WHAT YOU SHOULD DO
For this exercise, repeat the whole listing below exactly. Leave the pictures out.

*** WORKING DATA ***

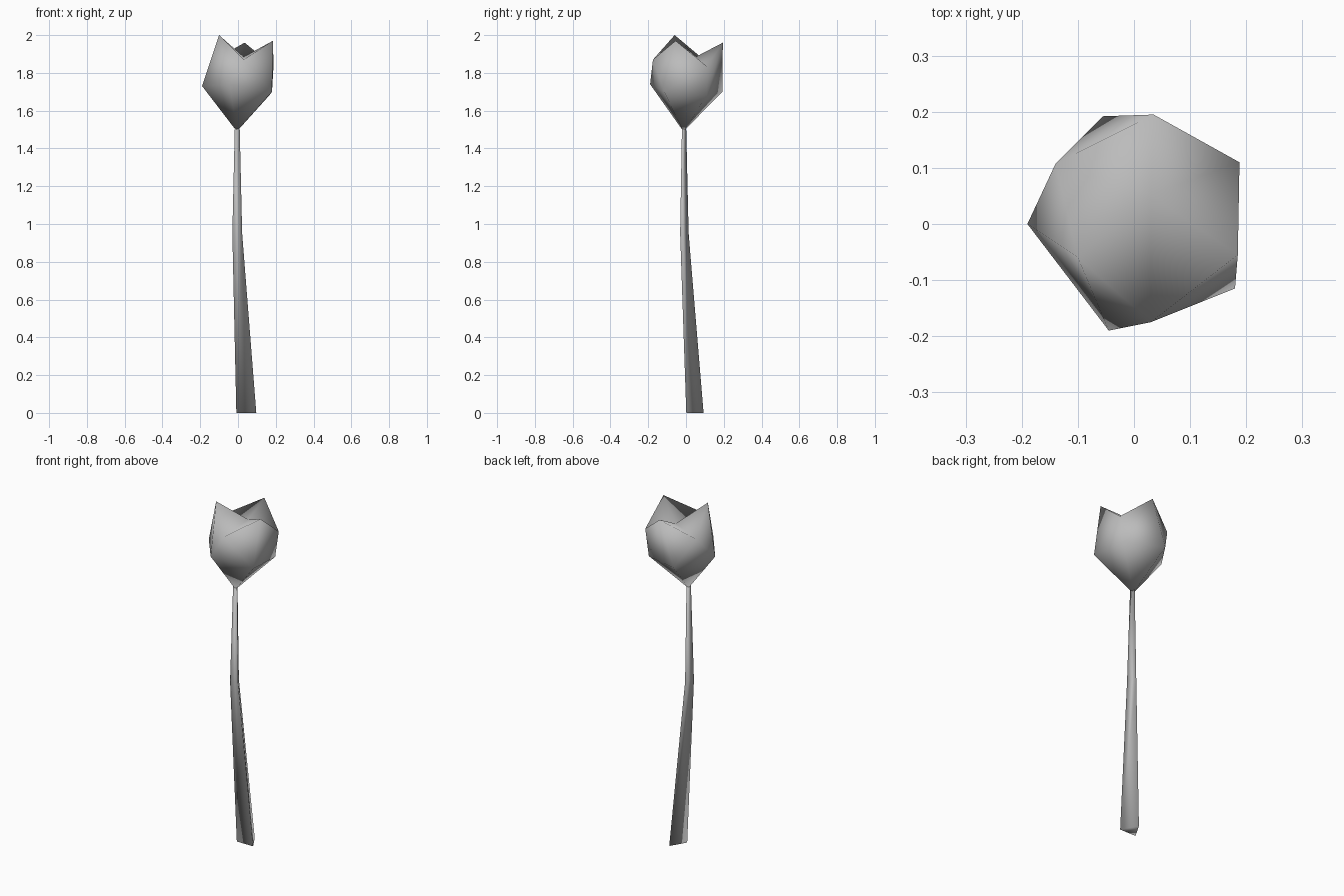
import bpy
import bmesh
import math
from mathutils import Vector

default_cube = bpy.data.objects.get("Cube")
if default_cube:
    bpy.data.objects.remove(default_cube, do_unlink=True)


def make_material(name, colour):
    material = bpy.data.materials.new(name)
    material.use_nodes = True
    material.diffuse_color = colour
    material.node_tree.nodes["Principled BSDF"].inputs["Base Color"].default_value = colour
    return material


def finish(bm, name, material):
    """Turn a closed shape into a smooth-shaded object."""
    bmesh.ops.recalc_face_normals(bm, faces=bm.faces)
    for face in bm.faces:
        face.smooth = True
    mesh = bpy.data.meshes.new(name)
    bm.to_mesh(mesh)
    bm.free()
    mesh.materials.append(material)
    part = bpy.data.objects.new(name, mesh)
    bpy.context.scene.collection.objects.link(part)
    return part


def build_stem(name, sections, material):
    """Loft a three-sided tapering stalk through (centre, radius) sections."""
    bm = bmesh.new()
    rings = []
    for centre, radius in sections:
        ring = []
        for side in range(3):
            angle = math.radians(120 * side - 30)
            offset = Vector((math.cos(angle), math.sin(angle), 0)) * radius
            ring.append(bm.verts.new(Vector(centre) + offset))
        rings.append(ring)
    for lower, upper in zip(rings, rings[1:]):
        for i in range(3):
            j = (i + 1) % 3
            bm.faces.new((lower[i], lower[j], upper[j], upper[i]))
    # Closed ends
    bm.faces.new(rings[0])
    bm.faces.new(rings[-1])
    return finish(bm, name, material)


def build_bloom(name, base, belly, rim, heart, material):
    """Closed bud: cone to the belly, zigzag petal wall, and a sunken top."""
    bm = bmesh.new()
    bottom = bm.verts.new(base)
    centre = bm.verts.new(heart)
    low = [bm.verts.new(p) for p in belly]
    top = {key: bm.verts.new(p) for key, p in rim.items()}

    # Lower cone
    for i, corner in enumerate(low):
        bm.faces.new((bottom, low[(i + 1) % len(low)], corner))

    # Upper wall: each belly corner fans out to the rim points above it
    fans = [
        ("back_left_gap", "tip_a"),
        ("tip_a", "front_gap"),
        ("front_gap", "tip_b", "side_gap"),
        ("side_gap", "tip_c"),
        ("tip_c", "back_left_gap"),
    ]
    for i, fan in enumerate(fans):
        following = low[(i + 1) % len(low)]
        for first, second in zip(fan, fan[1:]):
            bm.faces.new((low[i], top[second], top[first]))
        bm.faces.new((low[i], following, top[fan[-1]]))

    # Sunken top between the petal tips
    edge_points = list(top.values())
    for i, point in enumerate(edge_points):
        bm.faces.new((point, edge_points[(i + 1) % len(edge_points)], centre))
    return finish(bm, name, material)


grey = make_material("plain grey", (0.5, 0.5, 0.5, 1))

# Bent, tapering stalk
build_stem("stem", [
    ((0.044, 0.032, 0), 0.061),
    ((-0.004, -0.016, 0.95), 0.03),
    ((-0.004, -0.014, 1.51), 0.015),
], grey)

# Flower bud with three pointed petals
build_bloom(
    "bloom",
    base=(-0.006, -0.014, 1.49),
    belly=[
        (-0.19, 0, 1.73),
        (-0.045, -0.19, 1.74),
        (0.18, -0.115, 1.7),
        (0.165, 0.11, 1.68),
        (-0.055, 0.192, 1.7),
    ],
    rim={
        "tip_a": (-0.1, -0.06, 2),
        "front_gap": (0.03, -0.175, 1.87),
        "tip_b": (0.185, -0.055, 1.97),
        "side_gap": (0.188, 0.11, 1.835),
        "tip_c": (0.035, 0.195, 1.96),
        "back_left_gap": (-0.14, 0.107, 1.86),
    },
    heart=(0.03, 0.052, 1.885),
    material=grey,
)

*** End of WORKING DATA ***

RESULT OF THE EXERCISE
import bpy
import bmesh
import math
from mathutils import Vector

default_cube = bpy.data.objects.get("Cube")
if default_cube:
    bpy.data.objects.remove(default_cube, do_unlink=True)


def make_material(name, colour):
    material = bpy.data.materials.new(name)
    material.use_nodes = True
    material.diffuse_color = colour
    material.node_tree.nodes["Principled BSDF"].inputs["Base Color"].default_value = colour
    return material


def finish(bm, name, material):
    """Turn a closed shape into a smooth-shaded object."""
    bmesh.ops.recalc_face_normals(bm, faces=bm.faces)
    for face in bm.faces:
        face.smooth = True
    mesh = bpy.data.meshes.new(name)
    bm.to_mesh(mesh)
    bm.free()
    mesh.materials.append(material)
    part = bpy.data.objects.new(name, mesh)
    bpy.context.scene.collection.objects.link(part)
    return part


def build_stem(name, sections, material):
    """Loft a three-sided tapering stalk through (centre, radius) sections."""
    bm = bmesh.new()
    rings = []
    for centre, radius in sections:
        ring = []
        for side in range(3):
            angle = math.radians(120 * side - 30)
            offset = Vector((math.cos(angle), math.sin(angle), 0)) * radius
            ring.append(bm.verts.new(Vector(centre) + offset))
        rings.append(ring)
    for lower, upper in zip(rings, rings[1:]):
        for i in range(3):
            j = (i + 1) % 3
            bm.faces.new((lower[i], lower[j], upper[j], upper[i]))
    # Closed ends
    bm.faces.new(rings[0])
    bm.faces.new(rings[-1])
    return finish(bm, name, material)


def build_bloom(name, base, belly, rim, heart, material):
    """Closed bud: cone to the belly, zigzag petal wall, and a sunken top."""
    bm = bmesh.new()
    bottom = bm.verts.new(base)
    centre = bm.verts.new(heart)
    low = [bm.verts.new(p) for p in belly]
    top = {key: bm.verts.new(p) for key, p in rim.items()}

    # Lower cone
    for i, corner in enumerate(low):
        bm.faces.new((bottom, low[(i + 1) % len(low)], corner))

    # Upper wall: each belly corner fans out to the rim points above it
    fans = [
        ("back_left_gap", "tip_a"),
        ("tip_a", "front_gap"),
        ("front_gap", "tip_b", "side_gap"),
        ("side_gap", "tip_c"),
        ("tip_c", "back_left_gap"),
    ]
    for i, fan in enumerate(fans):
        following = low[(i + 1) % len(low)]
        for first, second in zip(fan, fan[1:]):
            bm.faces.new((low[i], top[second], top[first]))
        bm.faces.new((low[i], following, top[fan[-1]]))

    # Sunken top between the petal tips
    edge_points = list(top.values())
    for i, point in enumerate(edge_points):
        bm.faces.new((point, edge_points[(i + 1) % len(edge_points)], centre))
    return finish(bm, name, material)


grey = make_material("plain grey", (0.5, 0.5, 0.5, 1))

# Bent, tapering stalk
build_stem("stem", [
    ((0.044, 0.032, 0), 0.061),
    ((-0.004, -0.016, 0.95), 0.03),
    ((-0.004, -0.014, 1.51), 0.015),
], grey)

# Flower bud with three pointed petals
build_bloom(
    "bloom",
    base=(-0.006, -0.014, 1.49),
    belly=[
        (-0.19, 0, 1.73),
        (-0.045, -0.19, 1.74),
        (0.18, -0.115, 1.7),
        (0.165, 0.11, 1.68),
        (-0.055, 0.192, 1.7),
    ],
    rim={
        "tip_a": (-0.1, -0.06, 2),
        "front_gap": (0.03, -0.175, 1.87),
        "tip_b": (0.185, -0.055, 1.97),
        "side_gap": (0.188, 0.11, 1.835),
        "tip_c": (0.035, 0.195, 1.96),
        "back_left_gap": (-0.14, 0.107, 1.86),
    },
    heart=(0.03, 0.052, 1.885),
    material=grey,
)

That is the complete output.